[Plain-text document sources]
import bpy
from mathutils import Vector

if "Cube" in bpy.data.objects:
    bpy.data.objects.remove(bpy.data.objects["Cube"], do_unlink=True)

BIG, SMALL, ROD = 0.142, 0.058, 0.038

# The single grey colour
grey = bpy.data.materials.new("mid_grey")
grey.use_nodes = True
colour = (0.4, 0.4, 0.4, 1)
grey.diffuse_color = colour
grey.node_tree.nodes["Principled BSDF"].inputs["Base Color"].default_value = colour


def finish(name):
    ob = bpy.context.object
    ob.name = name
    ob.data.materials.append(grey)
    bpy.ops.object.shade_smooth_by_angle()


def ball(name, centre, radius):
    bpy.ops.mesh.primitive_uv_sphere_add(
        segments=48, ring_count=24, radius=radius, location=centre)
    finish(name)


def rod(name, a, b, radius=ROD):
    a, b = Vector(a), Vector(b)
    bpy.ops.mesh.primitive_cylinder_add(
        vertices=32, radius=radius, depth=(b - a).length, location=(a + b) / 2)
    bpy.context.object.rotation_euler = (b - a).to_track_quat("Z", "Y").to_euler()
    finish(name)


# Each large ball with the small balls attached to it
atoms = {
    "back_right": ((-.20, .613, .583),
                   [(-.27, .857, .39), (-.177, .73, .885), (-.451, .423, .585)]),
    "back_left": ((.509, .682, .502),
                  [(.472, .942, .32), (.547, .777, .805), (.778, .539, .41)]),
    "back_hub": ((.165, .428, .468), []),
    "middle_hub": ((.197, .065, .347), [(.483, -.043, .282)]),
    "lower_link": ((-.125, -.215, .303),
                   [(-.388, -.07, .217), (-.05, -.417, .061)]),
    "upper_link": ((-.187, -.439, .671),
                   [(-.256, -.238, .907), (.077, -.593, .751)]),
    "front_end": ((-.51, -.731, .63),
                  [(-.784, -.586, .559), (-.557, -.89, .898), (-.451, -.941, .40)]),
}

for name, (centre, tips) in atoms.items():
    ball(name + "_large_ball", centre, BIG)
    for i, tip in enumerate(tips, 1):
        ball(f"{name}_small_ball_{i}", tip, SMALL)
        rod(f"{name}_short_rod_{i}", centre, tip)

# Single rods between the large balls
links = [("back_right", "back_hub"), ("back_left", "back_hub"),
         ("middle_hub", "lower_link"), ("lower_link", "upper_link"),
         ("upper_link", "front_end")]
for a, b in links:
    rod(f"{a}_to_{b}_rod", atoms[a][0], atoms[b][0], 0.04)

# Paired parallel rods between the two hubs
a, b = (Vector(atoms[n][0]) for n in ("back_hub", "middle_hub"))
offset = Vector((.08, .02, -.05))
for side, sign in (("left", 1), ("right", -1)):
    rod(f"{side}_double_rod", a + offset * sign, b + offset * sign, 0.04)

:: TASK DIRECTIONS ::
Write out all the entries exactly.

:: EXERCISE RESPONSE ::
import bpy
from mathutils import Vector

if "Cube" in bpy.data.objects:
    bpy.data.objects.remove(bpy.data.objects["Cube"], do_unlink=True)

BIG, SMALL, ROD = 0.142, 0.058, 0.038

# The single grey colour
grey = bpy.data.materials.new("mid_grey")
grey.use_nodes = True
colour = (0.4, 0.4, 0.4, 1)
grey.diffuse_color = colour
grey.node_tree.nodes["Principled BSDF"].inputs["Base Color"].default_value = colour


def finish(name):
    ob = bpy.context.object
    ob.name = name
    ob.data.materials.append(grey)
    bpy.ops.object.shade_smooth_by_angle()


def ball(name, centre, radius):
    bpy.ops.mesh.primitive_uv_sphere_add(
        segments=48, ring_count=24, radius=radius, location=centre)
    finish(name)


def rod(name, a, b, radius=ROD):
    a, b = Vector(a), Vector(b)
    bpy.ops.mesh.primitive_cylinder_add(
        vertices=32, radius=radius, depth=(b - a).length, location=(a + b) / 2)
    bpy.context.object.rotation_euler = (b - a).to_track_quat("Z", "Y").to_euler()
    finish(name)


# Each large ball with the small balls attached to it
atoms = {
    "back_right": ((-.20, .613, .583),
                   [(-.27, .857, .39), (-.177, .73, .885), (-.451, .423, .585)]),
    "back_left": ((.509, .682, .502),
                  [(.472, .942, .32), (.547, .777, .805), (.778, .539, .41)]),
    "back_hub": ((.165, .428, .468), []),
    "middle_hub": ((.197, .065, .347), [(.483, -.043, .282)]),
    "lower_link": ((-.125, -.215, .303),
                   [(-.388, -.07, .217), (-.05, -.417, .061)]),
    "upper_link": ((-.187, -.439, .671),
                   [(-.256, -.238, .907), (.077, -.593, .751)]),
    "front_end": ((-.51, -.731, .63),
                  [(-.784, -.586, .559), (-.557, -.89, .898), (-.451, -.941, .40)]),
}

for name, (centre, tips) in atoms.items():
    ball(name + "_large_ball", centre, BIG)
    for i, tip in enumerate(tips, 1):
        ball(f"{name}_small_ball_{i}", tip, SMALL)
        rod(f"{name}_short_rod_{i}", centre, tip)

# Single rods between the large balls
links = [("back_right", "back_hub"), ("back_left", "back_hub"),
         ("middle_hub", "lower_link"), ("lower_link", "upper_link"),
         ("upper_link", "front_end")]
for a, b in links:
    rod(f"{a}_to_{b}_rod", atoms[a][0], atoms[b][0], 0.04)

# Paired parallel rods between the two hubs
a, b = (Vector(atoms[n][0]) for n in ("back_hub", "middle_hub"))
offset = Vector((.08, .02, -.05))
for side, sign in (("left", 1), ("right", -1)):
    rod(f"{side}_double_rod", a + offset * sign, b + offset * sign, 0.04)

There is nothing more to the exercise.